“I was part of the first cohort of students with CSA in 2004,” said Jide Olanrewaju, an alumnus at the poetry slam to lend his support. Olanrewaju, who was at Cambridge Rindge & Latin School, said, “I remember it was a very exciting opportunity, and a very different atmosphere from high school. I came here for three summers as a scholar, and then won a grant that allowed us to come back as junior mentors to the incoming scholars. “
Olanrewaju, who studied architecture and urban design at Hampshire College and graduated in 2011, said, “CSA was fundamental in my going to college,” he said. “Just the exposure of learning at Harvard and seeing that there’s much more to the world, that there are so many opportunities and resources for you to develop your dreams, that is what it’s all about.
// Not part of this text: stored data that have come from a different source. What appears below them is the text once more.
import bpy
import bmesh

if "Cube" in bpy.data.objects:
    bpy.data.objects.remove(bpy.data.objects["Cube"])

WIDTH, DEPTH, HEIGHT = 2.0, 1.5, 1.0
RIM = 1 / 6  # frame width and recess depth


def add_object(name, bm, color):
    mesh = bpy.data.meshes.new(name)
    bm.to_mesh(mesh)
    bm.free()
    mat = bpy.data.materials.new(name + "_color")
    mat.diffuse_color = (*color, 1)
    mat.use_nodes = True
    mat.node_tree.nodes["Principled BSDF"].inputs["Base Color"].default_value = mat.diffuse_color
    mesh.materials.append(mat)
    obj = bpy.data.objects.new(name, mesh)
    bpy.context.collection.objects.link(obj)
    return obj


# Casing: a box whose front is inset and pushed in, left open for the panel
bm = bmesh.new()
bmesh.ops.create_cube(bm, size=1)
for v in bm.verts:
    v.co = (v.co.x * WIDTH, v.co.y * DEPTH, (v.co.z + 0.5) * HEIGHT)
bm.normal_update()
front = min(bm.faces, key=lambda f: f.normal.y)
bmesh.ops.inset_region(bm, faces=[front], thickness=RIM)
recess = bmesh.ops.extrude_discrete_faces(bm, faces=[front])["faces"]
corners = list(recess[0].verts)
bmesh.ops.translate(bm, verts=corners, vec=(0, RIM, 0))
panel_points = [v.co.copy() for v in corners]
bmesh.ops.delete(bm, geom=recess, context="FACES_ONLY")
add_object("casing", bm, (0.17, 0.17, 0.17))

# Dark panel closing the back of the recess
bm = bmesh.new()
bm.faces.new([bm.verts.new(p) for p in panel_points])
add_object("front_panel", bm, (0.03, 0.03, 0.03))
There’s a sense of connection, belonging, and community in these relationships that you’ve built over the years — a sense of guidance. This program has given me a sense not only of the importance of education, but also giving back.”
CSA mentor Suryani Dewa Ayu ’15, who graduated from CSA in 2010 and performed her own poem at the slam, said CSA was pivotal in her attending Harvard.
“CSA is a family,” Ayu said. “It’s a network of people who really support each other, who are constantly in contact, checking up on you, encouraging you, and seeing how you’re doing. It’s such a phenomenal program, and I’m so glad to be back here, interacting with the kids.”
Jiovani Robles, a 2009 CSA graduate, a senior at Wesleyan University, and a 2012-13 Gates Millennium Scholar, is a CSA mentor this summer and emcee of the poetry slam. “CSA is a program that really pushes you,” he said. “It allows students to really think about what they want to do for the future and helps them think for themselves. And by bringing them onto the Harvard campus, it exposes them to college life.
“The people in this program are a real inspiration,” he said, looking around the crowded room. “This is a whole new generation of scholars. I’m so impressed with the work they did tonight, and the passion that they have for the program and each other.”